By Michelle Noteboom, Senior Content & Account Director
Media interviews can be quite fun – or they can be a disaster if the interviewee is not adequately prepared. Over the years I have interviewed dozens of CEOs, CIOs, and clinicians while writing for The Health Care Blog, Health IT News, HIStalk, and other publications. Fortunately, most of the subjects did a great job, though there were a few that left something to be desired.
I recall one CEO who took 12 minutes to answer the first question. Well, he actually answered the question in under a minute; he then spent an additional 11 minutes sharing every talking point he ever memorized about the company and its products. It felt more like a brain dump than an interview.
Then there was the CIO who put me on hold three times during the interview because people kept walking into her office to ask her questions. Her time was clearly more important than mine – in her mind, anyway.
Now that I am with Amendola, I’ve hung up my journalist fedora. Rather than conducting interviews, my role includes helping clients prep for their media interviews. While I am well aware that many people don’t see the need for prepping in advance, the journalist in me is quite sure that a little upfront preparation can make the difference between a fun and informative interview and one that leaves both the interviewer and interviewee shaking their heads. With that in mind, here are a few interview prep tips to consider:
Know the publication. Spend some time checking out the publication and understand the audience. If the readers are mostly C-level execs in health systems, there’s no need to explain what an ACO is. On the other hand, if an article is for a mainstream publication, avoid using a bunch of acronyms and industry buzz words.
Talking points vs. talking head. Explain your product or service and its value proposition very clearly and succinctly. Talking points are great but they should not keep you from expressing your personality and passions. Use your own words, share your personal story, and include interesting analogies to avoid sounding like an over-rehearsed and insincere talking head.
Chuck the jargon and marketing-speak. An interview is not a commercial. Again–be sincere and real.
Don’t multi-task. Here are a few things you should not do while being interviewed, especially if the interview is over the phone: drive a car, check your email, or welcome somebody into your office to ask a quick question. The more present you are, the better you will sound.

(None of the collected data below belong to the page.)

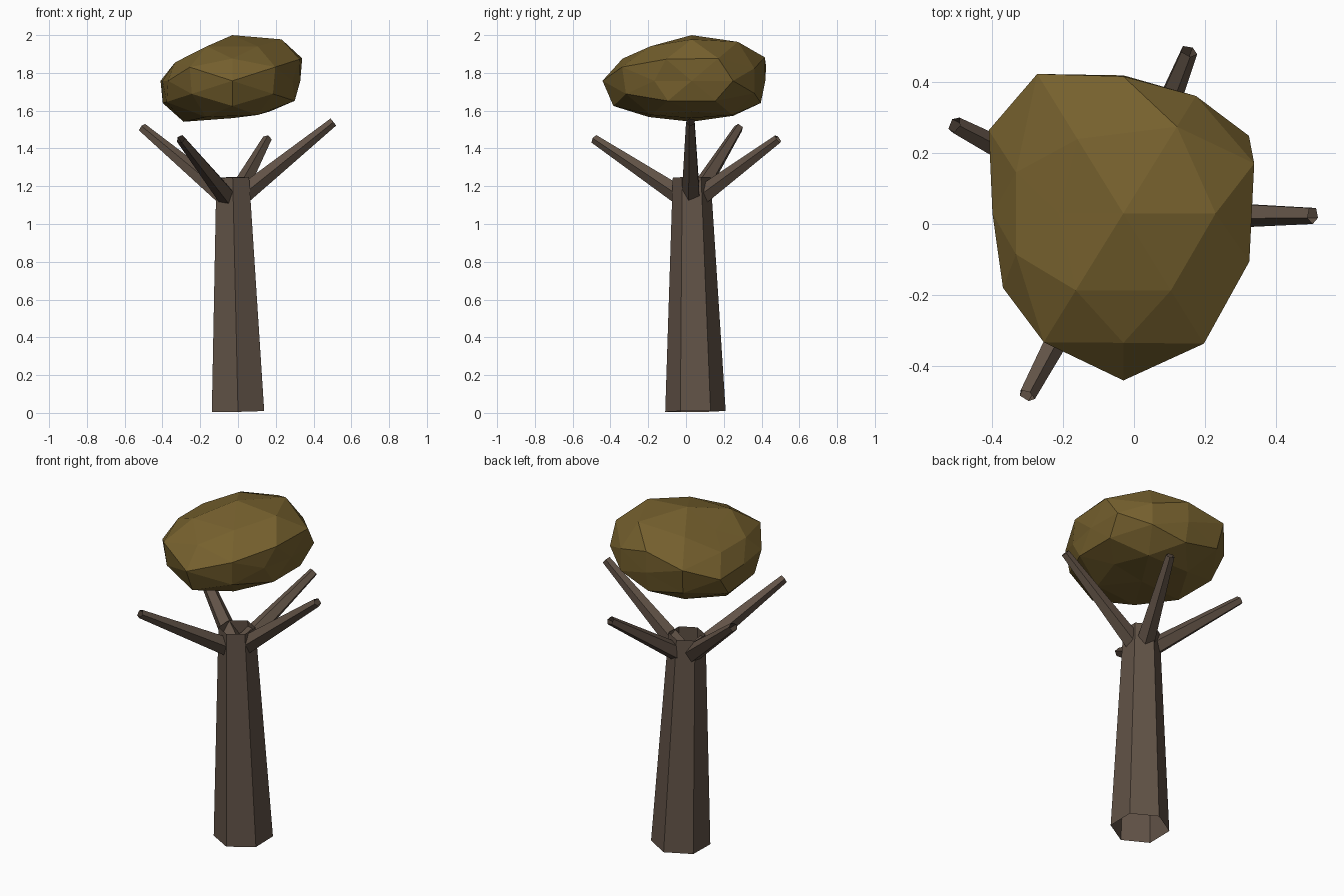
import bpy, bmesh, math
from itertools import product
from mathutils import Vector

if "Cube" in bpy.data.objects:
    bpy.data.objects.remove(bpy.data.objects["Cube"])

def material(name, rgb):
    m = bpy.data.materials.new(name)
    m.diffuse_color = (*rgb, 1)
    m.use_nodes = True
    m.node_tree.nodes["Principled BSDF"].inputs["Base Color"].default_value = m.diffuse_color
    return m

bark = material("bark", (0.12, 0.085, 0.062))
leaf = material("leaf", (0.18, 0.118, 0.027))

def finish(name, bm, mat):
    bmesh.ops.recalc_face_normals(bm, faces=bm.faces[:])
    me = bpy.data.meshes.new(name)
    bm.to_mesh(me)
    bm.free()
    me.materials.append(mat)
    ob = bpy.data.objects.new(name, me)
    bpy.context.collection.objects.link(ob)
    return ob

def tube(name, a, b, ra, rb, sides):
    """Open tapered tube from a to b, first corner towards the front."""
    a, b = Vector(a), Vector(b)
    q = Vector((0, 0, 1)).rotation_difference(b - a)
    bm = bmesh.new()
    rings = []
    for c, r in ((a, ra), (b, rb)):
        angles = [2 * math.pi * i / sides for i in range(sides)]
        rings.append([bm.verts.new(c + q @ Vector((r * math.sin(t), -r * math.cos(t), 0)))
                      for t in angles])
    lo, hi = rings
    for i in range(sides):
        j = (i + 1) % sides
        bm.faces.new((lo[i], lo[j], hi[j], hi[i]))
    return finish(name, bm, bark)

# Trunk, slightly leaning
tube("trunk", (0, 0.05, 0.008), (-0.028, 0.03, 1.247), 0.16, 0.1, 6)

# Branches spreading from the trunk top
tips = [(0.505, 0.025, 1.54), (-0.507, 0.28, 1.51), (-0.303, -0.485, 1.45), (0.155, 0.488, 1.45)]
for i, tip in enumerate(tips):
    tube(f"branch_{i + 1}", (-0.03, 0.03, 1.11), tip, 0.055, 0.025, 5)

# Foliage: once-subdivided icosahedron, each corner pushed to its own radius
# (radii listed per family of directions, signs running + then -)
families = [
    ((1, 0, 0), [.36, .37]),
    ((0, 1, 0), [.39, .472]),
    ((0, 0, 1), [.465, .38]),
    ((.526, 0, .851), [.496, .37, .35, .49]),
    ((0, .851, .526), [.455, .43, .43, .487]),
    ((.851, .526, 0), [.417, .375, .447, .40]),
    ((.809, .309, .5), [.457, .408, .44, .408, .375, .455, .375, .43]),
    ((.309, .5, .809), [.49, .43, .435, .43, .42, .44, .435, .455]),
    ((.5, .809, .309), [.41, .41, .455, .43, .487, .447, .45, .43]),
]
bm = bmesh.new()
corners = []
for d, radii in families:
    signs = product(*[(1, -1) if c else (1,) for c in d])
    for s, r in zip(signs, radii):
        u = Vector([c * k for c, k in zip(d, s)]).normalized()
        corners.append((bm.verts.new(u), u, r))
bmesh.ops.convex_hull(bm, input=bm.verts[:])
for v, u, r in corners:
    v.co = Vector((-0.03, 0.03, 1.758)) + Vector((u.x, u.y, u.z * 0.52)) * r
finish("foliage", bm, leaf)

Logistics. Ideally you should be in a quiet place free of ambient noise. Also, a landline is best. Avoid using a speakerphone or blue tooth and do ask the interviewer if he/she can hear you okay. It’s also okay to ask the interviewer if you are being recorded – and if you are not, your interviewer will love you for talking a bit slower. Be on time because, just like you, the journalist probably has other time commitments.
One last tip: it’s best not to lose your cool like this gentleman!